Discussions with the Government of Timor-Leste were started in December 2018 to explore ways to implement ground-breaking technology to help with the country’s plastic-waste problem. An agreement was reached in early April to create a not-for-profit entity called RESPECT (Recycling. Environment. Social. Plastic. Empowerment. Community. Timor).
Mura agreed to waive its licence and royalty fees and the Government of Timor-Leste agreed to facilitate the project with land and supporting logistics in collaboration with local communities.
Mura Technology Limited is a joint venture between Licella Holdings of Australia and Armstrong Energy of the UK and headed by Director Richard Chamberlayne. Established in the UK in February 2019, MURA intends to apply the Catalytic Hydrothermal Reactor (CAT-HTR) platform worldwide outside Australia and New Zealand. The innovative technology is capable of chemical recycling of end-of-life plastics back to a range of chemical products, facilitating a circular economy in the chemical plastics industry and creating value from plastic waste.
The technology was developed by Licella co-founders, Professor Thomas Maschmeyer and Dr Len Humphreys and has received assistance from University of Sydney research and development initiatives.
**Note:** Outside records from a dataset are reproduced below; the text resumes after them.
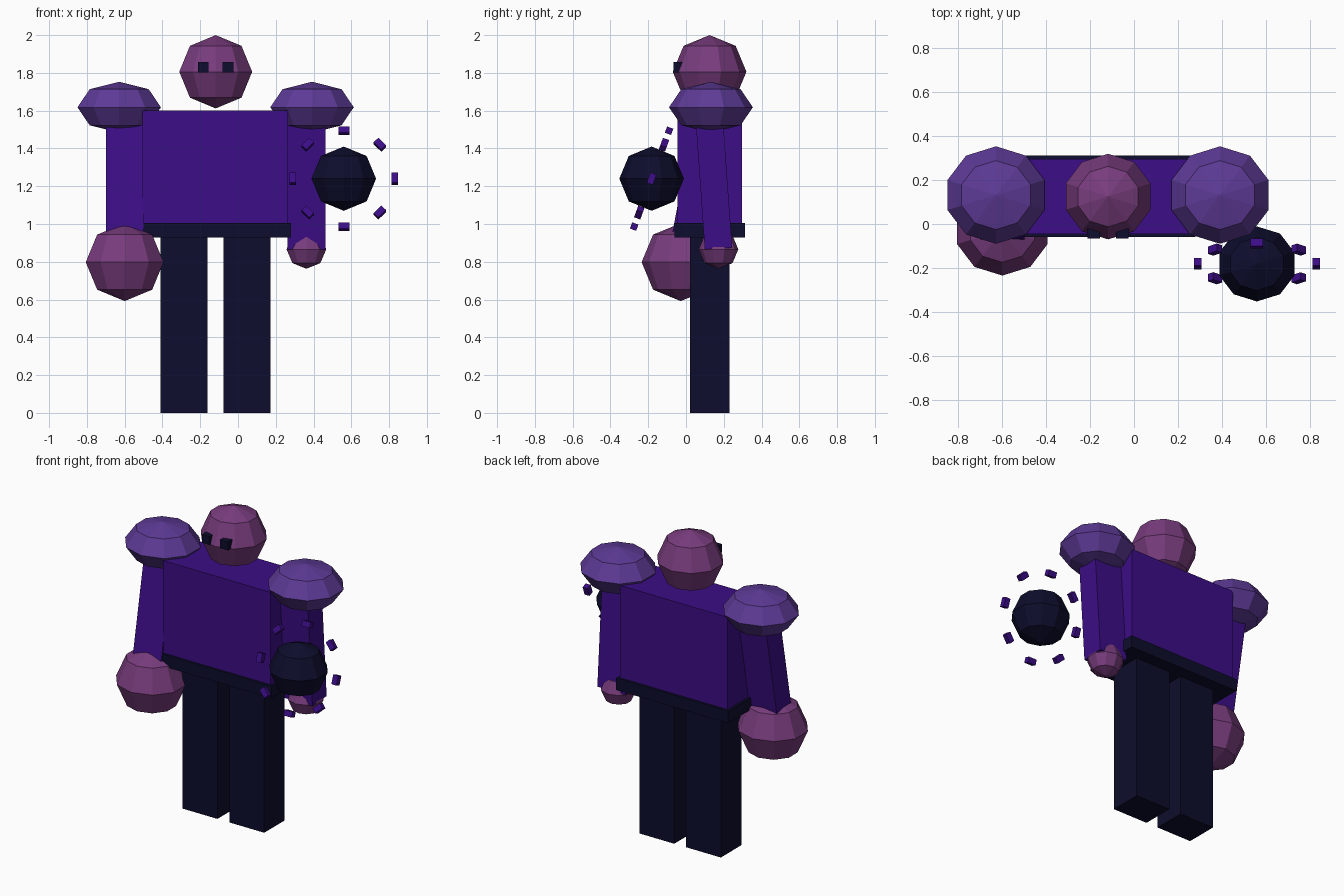
import bpy
import bmesh
import math
from mathutils import Matrix, Vector

default = bpy.data.objects.get("Cube")
if default:
    bpy.data.objects.remove(default, do_unlink=True)


def material(name, rgb):
    mat = bpy.data.materials.new(name)
    mat.use_nodes = True
    color = (*rgb, 1)
    mat.diffuse_color = color
    mat.node_tree.nodes["Principled BSDF"].inputs["Base Color"].default_value = color
    return mat


PURPLE = material("deep purple", (0.045, 0.004, 0.24))
VIOLET = material("violet", (0.109, 0.042, 0.305))
SKIN = material("plum skin", (0.188, 0.045, 0.205))
NAVY = material("midnight navy", (0.004, 0.004, 0.026))


def add(name, bm, mat, matrix):
    mesh = bpy.data.meshes.new(name)
    bm.to_mesh(mesh)
    bm.free()
    mesh.materials.append(mat)
    obj = bpy.data.objects.new(name, mesh)
    obj.matrix_world = matrix
    bpy.context.collection.objects.link(obj)
    return obj


def block(name, size, mat, matrix):
    bm = bmesh.new()
    bmesh.ops.create_cube(bm, size=1)
    bmesh.ops.scale(bm, vec=size, verts=bm.verts)
    return add(name, bm, mat, matrix)


def box(name, low, high, mat):
    low, high = Vector(low), Vector(high)
    return block(name, high - low, mat, Matrix.Translation((low + high) / 2))


def ball(name, center, half, mat):
    """Ten-sided low-poly ball that fills the given half extents."""
    bm = bmesh.new()
    bmesh.ops.create_uvsphere(bm, u_segments=10, v_segments=4, radius=1)
    for axis in range(3):
        reach = max(v.co[axis] for v in bm.verts)
        for v in bm.verts:
            v.co[axis] *= half[axis] / reach
    return add(name, bm, mat, Matrix.Translation(center))


def arm(name, x, start, end):
    """Square arm swung in the side plane, between two (y, z) points."""
    a, b = Vector((x, *start)), Vector((x, *end))
    along = a - b
    swing = Matrix.Rotation(math.atan2(-along.y, along.z), 4, "X")
    block(name, (0.2, 0.145, along.length), PURPLE,
          Matrix.Translation((a + b) / 2) @ swing)


# Torso, belt and legs
box("torso", (-0.505, -0.045, 0.97), (0.265, 0.297, 1.602), PURPLE)
box("belt", (-0.52, -0.06, 0.928), (0.28, 0.312, 1.006), NAVY)
box("right_leg", (-0.41, 0.022, 0), (-0.162, 0.23, 0.95), NAVY)
box("left_leg", (-0.077, 0.022, 0), (0.172, 0.23, 0.95), NAVY)

# Head and eyes
ball("head", (-0.118, 0.125, 1.806), (0.193, 0.195, 0.194), SKIN)
for side, x in (("right", -0.184), ("left", -0.053)):
    box(side + "_eye", (x - 0.028, -0.066, 1.803), (x + 0.028, -0.012, 1.857), NAVY)

# Shoulders, arms and hands
for side, x in (("right", -0.629), ("left", 0.392)):
    ball(side + "_shoulder", (x, 0.132, 1.618), (0.221, 0.222, 0.135), VIOLET)
arm("right_arm", -0.6, (0.125, 1.6), (-0.02, 0.84))
arm("left_arm", 0.362, (0.12, 1.6), (0.172, 0.87))
ball("right_hand", (-0.6, -0.028, 0.798), (0.206, 0.207, 0.206), SKIN)
ball("left_hand", (0.362, 0.172, 0.866), (0.105, 0.105, 0.103), SKIN)

# Floating orb with a tilted ring of shards
orb = Vector((0.56, -0.182, 1.24))
ball("orb", orb, (0.171, 0.171, 0.17), NAVY)
tilt = Matrix.Translation(orb) @ Matrix.Rotation(math.radians(-20), 4, "X")
for i in range(8):
    spin = Matrix.Rotation(i * math.tau / 8, 4, "Y")
    block(f"shard_{i + 1}", (0.035, 0.035, 0.058), PURPLE,
          tilt @ spin @ Matrix.Translation((0.27, 0, 0)))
Mura Technology Limited is currently working with the Government of Timor-Leste to implement of this project to create the world’s first plastic neutral economy.
Using chemistry to solve the problem of plastic recycling